Semifinite and purely infinite von Neumann algebras, C*-algebras of real rank zero, K-theory of C*-algebras, classical and Ko-valued Fredholm Index, structure of multiplier algebras, homotopy of the unitary group of C*-algebras, groups and quantum group actions on C*-algebras, spectra, invariant derivations, cross products, Kadison-Singer extension problem, ideals, traces and commutators on Hilbert spaces, arithmetic means and majorization theory, wavelets and frames.
- Herb Halpern: von Neumann algebras
- Victor Kaftal: operator algebras, operator theory
- Costel Peligrad: operator algebras
- Gary Weiss: operator algebras, operator theory, harmonic analysis
- Shuang Zhang: operator theory K-theory, homotopy theory, Fredholm index theory
A primary area of focus for the modern analysis group is Geometric Analysis. This area includes research in geometric function theory on Riemann surfaces, quasiconformal mappings in R^n and in metric spaces, geometry of domains in metric spaces and connections to Gromov hyperbolicity, analysis and potential theory on metric spaces, geometric measure theory, and generalization of Riemannian and conformal structures, as well as hyperbolic and quasihyperbolic geometry.
The group's research has been funded by the National Science Foundation. The group holds regular weekly research seminars.
- David Herron: geometric function theory, quasi-conformal mappings, hyperbolic geometry, potential theory
- Andrew Lorent: geometric measure theory, calculus of variations
- Nages Shanmugalingam: analysis on metric spaces, potential theory, geometric function theory
- Leonid Slavin: Euclidean harmonic analysis; quasi-conformal mappings
- Gareth Speight: geometric measure theory, analysis on metric spaces, sub-Riemannian geometry
Faculty members in Geometric Analysis have collaborations with:
- Helsinki University of Technology, Finland

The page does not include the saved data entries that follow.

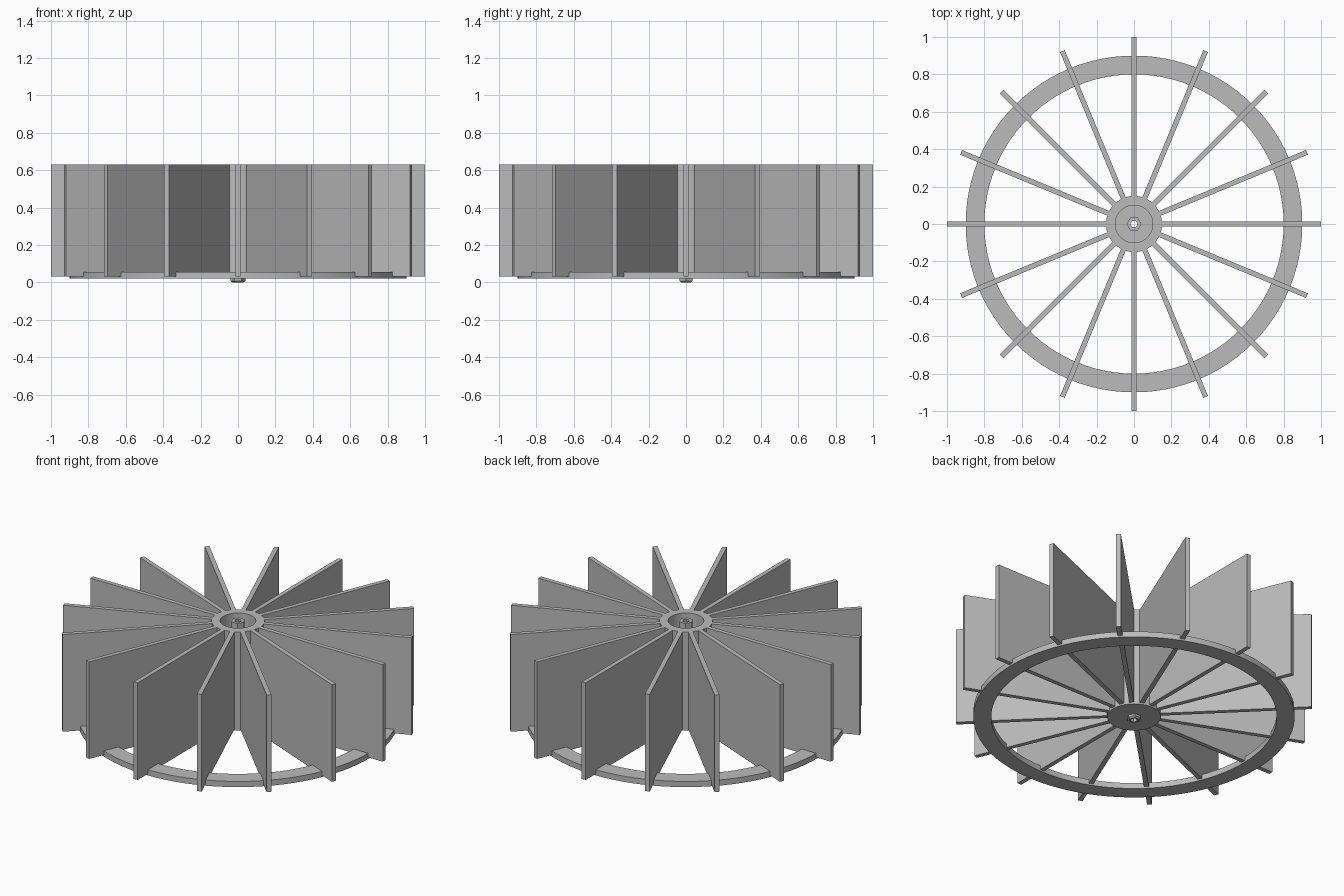
import bpy
import bmesh
from math import pi, cos, sin
from mathutils import Matrix

if "Cube" in bpy.data.objects:
    bpy.data.objects.remove(bpy.data.objects["Cube"])

BLADES = 16
BOTTOM, TOP = 0.03, 0.63

grey = bpy.data.materials.new("plain grey")
grey.use_nodes = True
grey.diffuse_color = (0.5, 0.5, 0.5, 1)
grey.node_tree.nodes["Principled BSDF"].inputs["Base Color"].default_value = (0.5, 0.5, 0.5, 1)


def finish(name, bm, smooth=True):
    bmesh.ops.recalc_face_normals(bm, faces=bm.faces)
    mesh = bpy.data.meshes.new(name)
    bm.to_mesh(mesh)
    bm.free()
    obj = bpy.data.objects.new(name, mesh)
    bpy.context.collection.objects.link(obj)
    mesh.materials.append(grey)
    if smooth:
        bpy.ops.object.select_all(action="DESELECT")
        obj.select_set(True)
        bpy.context.view_layer.objects.active = obj
        bpy.ops.object.shade_smooth_by_angle(angle=pi / 6)
    return obj


def lathe(name, profile, sides):
    """Turn a closed (radius, height) profile around the z axis."""
    bm = bmesh.new()
    rings = []
    for i in range(sides):
        a = 2 * pi * i / sides
        rings.append([bm.verts.new((r * cos(a), r * sin(a), z)) for r, z in profile])
    for i, ring in enumerate(rings):
        after = rings[(i + 1) % sides]
        for j in range(len(profile)):
            k = (j + 1) % len(profile)
            bm.faces.new((ring[j], after[j], after[k], ring[k]))
    return finish(name, bm)


def tube(name, inner, outer, low, high, sides):
    return lathe(name, [(inner, low), (outer, low), (outer, high), (inner, high)], sides)


# Flat support ring under the blades
tube("support_ring", 0.80, 0.90, 0.02, 0.055, 96)

# Cup-shaped hub with a closed floor and a hole for the shaft
lathe("hub", [(0.02, 0.02), (0.15, 0.02), (0.15, TOP), (0.10, TOP),
              (0.10, 0.055), (0.02, 0.055)], 64)

# Hollow shaft, and the chamfered hexagonal nut below it
tube("shaft", 0.02, 0.04, 0.05, TOP, 6)
lathe("bottom_nut", [(0.02, 0), (0.03, 0), (0.04, 0.008), (0.04, 0.025), (0.02, 0.025)], 6)

# Radial blades
INNER, OUTER, THICK = 0.115, 1.0, 0.027
for n in range(BLADES):
    bm = bmesh.new()
    bmesh.ops.create_cube(bm, size=1)
    bmesh.ops.scale(bm, vec=(OUTER - INNER, THICK, TOP - BOTTOM), verts=bm.verts)
    bmesh.ops.translate(bm, vec=((OUTER + INNER) / 2, 0, (TOP + BOTTOM) / 2), verts=bm.verts)
    bm.transform(Matrix.Rotation(2 * pi * n / BLADES, 4, "Z"))
    finish(f"blade_{n + 1}", bm, smooth=False)
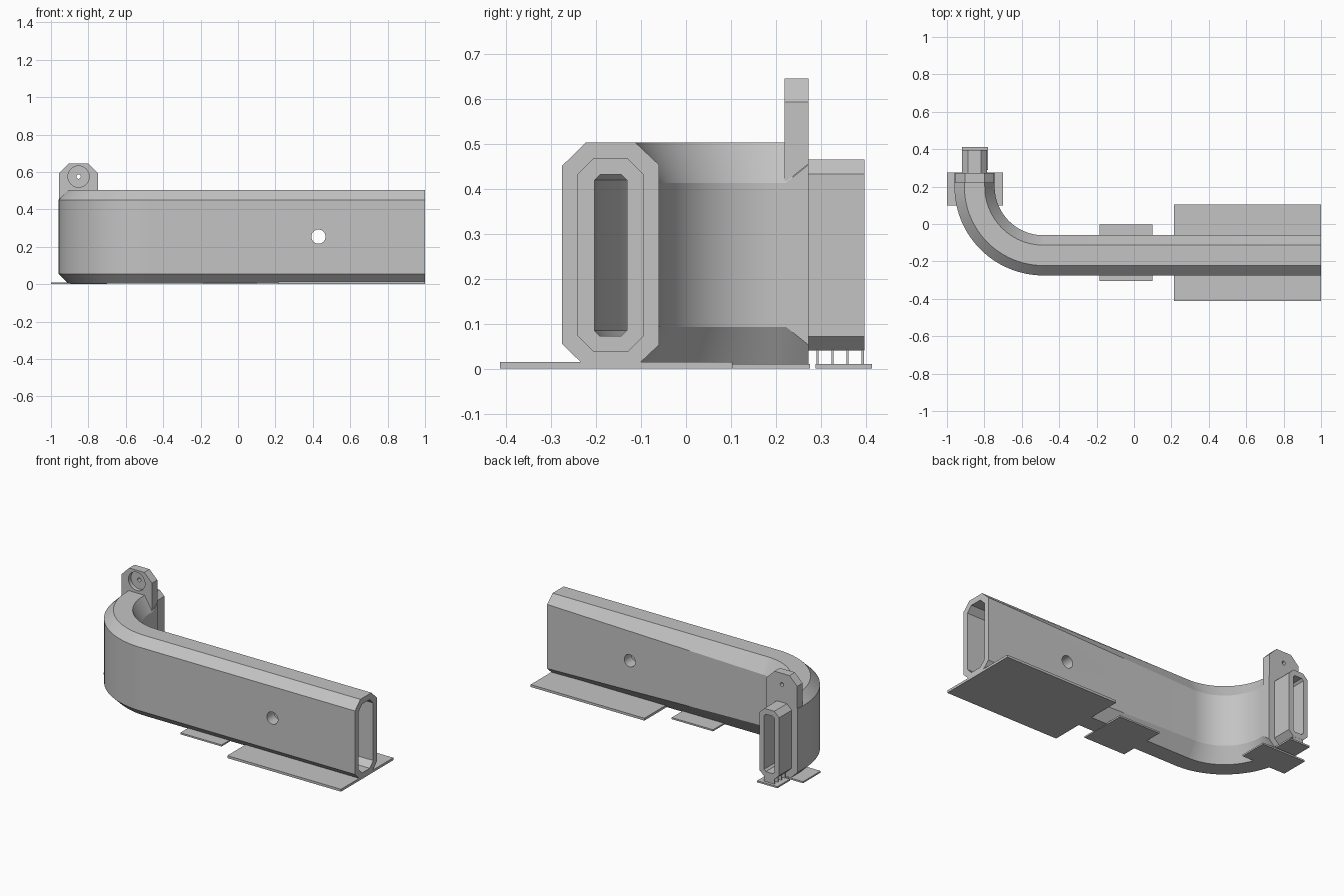
import bpy
import bmesh
from math import radians, sin, cos
from mathutils import Vector, Matrix

cube = bpy.data.objects.get("Cube")
if cube:
    bpy.data.objects.remove(cube, do_unlink=True)

grey = bpy.data.materials.new("plain_grey")
grey.use_nodes = True
colour = (0.55, 0.55, 0.55, 1)
grey.diffuse_color = colour
grey.node_tree.nodes["Principled BSDF"].inputs["Base Color"].default_value = colour


def finish(name, bm):
    bmesh.ops.recalc_face_normals(bm, faces=bm.faces)
    mesh = bpy.data.meshes.new(name)
    bm.to_mesh(mesh)
    bm.free()
    mesh.materials.append(grey)
    ob = bpy.data.objects.new(name, mesh)
    bpy.context.collection.objects.link(ob)
    return ob


def box(name, x, y, z):
    bm = bmesh.new()
    bmesh.ops.create_cube(bm, size=1)
    for v in bm.verts:
        v.co = [lo + (c + 0.5) * (hi - lo) for c, (lo, hi) in zip(v.co, (x, y, z))]
    return finish(name, bm)


def drill(ob, x, y, z, radius, length, sides):
    """Cut a round hole along y, centred on the given point."""
    bm = bmesh.new()
    bmesh.ops.create_cone(bm, cap_ends=True, segments=sides, radius1=radius, radius2=radius,
                          depth=length, matrix=Matrix.Translation((x, y, z)) @ Matrix.Rotation(radians(90), 4, "X"))
    cutter = finish("hole_cutter", bm)
    cutter.hide_render = True
    mod = ob.modifiers.new("hole", "BOOLEAN")
    mod.object, mod.operation, mod.solver = cutter, "DIFFERENCE", "EXACT"
    bpy.context.view_layer.objects.active = ob
    bpy.ops.object.modifier_apply(modifier=mod.name)
    bpy.data.objects.remove(cutter, do_unlink=True)


def smooth(ob):
    bpy.ops.object.select_all(action="DESELECT")
    ob.select_set(True)
    bpy.context.view_layer.objects.active = ob
    bpy.ops.object.shade_smooth_by_angle(angle=radians(20))


# Centre line: straight run, quarter bend, short straight end
BEND = Vector((-0.485, 0.2))
RADIUS = 0.3675
MID_X = BEND.x - RADIUS
MID_Y = BEND.y - RADIUS
END_Y = 0.272
STEPS = 24
ALONG = Vector((0, 1))
SIDE = Vector((1, 0))
bend = []
for i in range(STEPS + 1):
    a = radians(90) * i / STEPS
    inward = Vector((sin(a), cos(a)))
    bend.append((BEND - inward * RADIUS, inward))


def octagon(station, half, bottom, top, cut, outer_cut, inner_cut):
    """Chamfered upright section; the inner side of the bend has its own chamfer height."""
    point, inward = station
    flat = half - cut
    profile = [(-flat, bottom), (flat, bottom), (half, bottom + inner_cut), (half, top - inner_cut),
               (flat, top), (-flat, top), (-half, top - outer_cut), (-half, bottom + outer_cut)]
    return [(*(point + inward * s), z) for s, z in profile]


def shell(st, inner=0.05):
    return octagon(st, 0.1075, 0.003, 0.503, 0.053, 0.052, inner)


def socket(st):
    return octagon(st, 0.0725, 0.038, 0.467, 0.035, 0.035, 0.035)


def plug(st):
    return octagon(st, 0.0675, 0.04, 0.465, 0.033, 0.032, 0.032)


def bore(st):
    return octagon(st, 0.036, 0.073, 0.431, 0.012, 0.012, 0.012)


def straight(x):
    return (Vector((x, MID_Y)), ALONG)


def tail(y):
    return (Vector((MID_X, y)), SIDE)


# Hollow bar: outside skin, plug, bore and socket as one closed loft
rings = [shell(straight(1))]
rings += [shell(st, 0.09) for st in bend]
rings += [shell(tail(0.222), 0.09), shell(tail(END_Y))]
rings += [plug(tail(END_Y)), plug(tail(0.396)), bore(tail(0.396))]
rings += [bore(st) for st in reversed(bend)]
rings += [bore(straight(0.85)), socket(straight(0.85)), socket(straight(1))]
bm = bmesh.new()
loops = [[bm.verts.new(p) for p in ring] for ring in rings]
for i, loop in enumerate(loops):
    following = loops[(i + 1) % len(loops)]
    for j in range(8):
        k = (j + 1) % 8
        bm.faces.new((loop[j], loop[k], following[k], following[j]))
bar = finish("curved_hollow_bar", bm)
drill(bar, 0.43, MID_Y, 0.254, 0.038, 0.4, 32)
smooth(bar)

# Upright mounting tab with clipped top corners, straddling the bar end
half_tab = [(0.052, 0.645), (0.105, 0.592), (0.105, 0.412), (0.07, 0.412), (0.04, 0.46)]
outline = half_tab + [(-x, z) for x, z in reversed(half_tab)]
bm = bmesh.new()
face = bm.faces.new([bm.verts.new((MID_X + x, 0.219, z)) for x, z in outline])
out = bmesh.ops.extrude_face_region(bm, geom=[face])
bmesh.ops.translate(bm, vec=(0, END_Y - 0.219, 0),
                    verts=[g for g in out["geom"] if isinstance(g, bmesh.types.BMVert)])
tab = finish("mounting_tab", bm)
drill(tab, MID_X, 0.219, 0.575, 0.057, 0.05, 32)
drill(tab, MID_X, 0.245, 0.575, 0.012, 0.2, 16)
smooth(tab)

# Thin base plates
box("end_base_plate", (0.215, 1), (-0.413, 0.103), (0, 0.015))
box("middle_base_plate", (-0.185, 0.1), (-0.305, -0.002), (0, 0.01))
box("bend_base_plate", (-1, -0.7), (0.1, 0.275), (0, 0.01))
box("plug_base_plate", (-0.92, -0.78), (0.288, 0.413), (0, 0.01))

# Small fins holding the plug above its plate
for i in range(4):
    y = 0.292 + i * 0.0335
    box("support_fin", (MID_X - 0.036, MID_X + 0.036), (y - 0.0025, y + 0.0025), (0.008, 0.042))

- University of Jyväskylä, Finland
- Universidad Complutense de Madrid, Spain
- University of Ferrara, Italy
- University of Cambridge, England
- Steklov Mathematical Institute, Russia
- St. Petersburg State University, Russia
Partial Differential Equations
Research interests in the PDE group include: elliptic, parabolic and hyperbolic equations and coupled systems; boundary value problems for nonlinear equations and systems; control theory and optimization; nonlinear dispersive and traveling waves; obstacle problems; harmonic and geometric analysis. Methods involve: bifurcations; fixed point indices; semigroups; upper-lower solutions; radial symmetry and many others. Applications concern: biological and ecological models; diffusion-reactions; computational finance; fluid and plasma dynamics; fission reactor dynamics; water and electromagnetic waves etc. The group is very active in current publications. In the past, members of the group had been supported by National Science Foundation, Department of Energy and Air Force. A. Leung and S. Stojanovic have written reference books in their specialties. P. Korman and B. Zhang are editors of several research journals.
- Michael Goldberg: dispersive equations and harmonic analysis
- Phil Korman: elliptic partial differential equations
- Srdjan Stojanovic: computational finance and nonlinear partial differential equations
- Bing-Yu Zhang: control theory, non-linear waves, harmonic analysis
- Robert Buckingham: nonlinear wave equations
Dynamical Systems & Ordinary Differential Equations
Dynamical systems is the study of processes that evolve in time; it includes "chaos theory," Newtonian mechanics, and the modern theory of ordinary differential equations (ODEs). The Mathematical Sciences Department at UC has a long history of excellence in dynamical systems, particularly in the areas of celestial mechanics and bifurcation theory. Present areas of research include: celestial mechanics, smooth foliations, bifurcations, averaging methods for ODEs, Hamiltonian mechanics, fixed point theory, applications of ODE techniques to PDEs and vice-versa, and global invariants and integrability of ODEs.
UC's dynamics group is also involved in a number of collaborative projects in other disciplines and with researchers at other institutions. These range from problems of control and optimization (UC College of Engineering and Georgia Tech), to computer-assisted computation (UC College of Engineering and Univ. of Pamplona, Spain), beam stability in particle accelerators (Univ. of New Mexico, Cornell Univ. and DESY-Hamburg), and problems in the kinetic theory of multi-particle systems (Univ. of Paris).
- Phil Korman: differential equations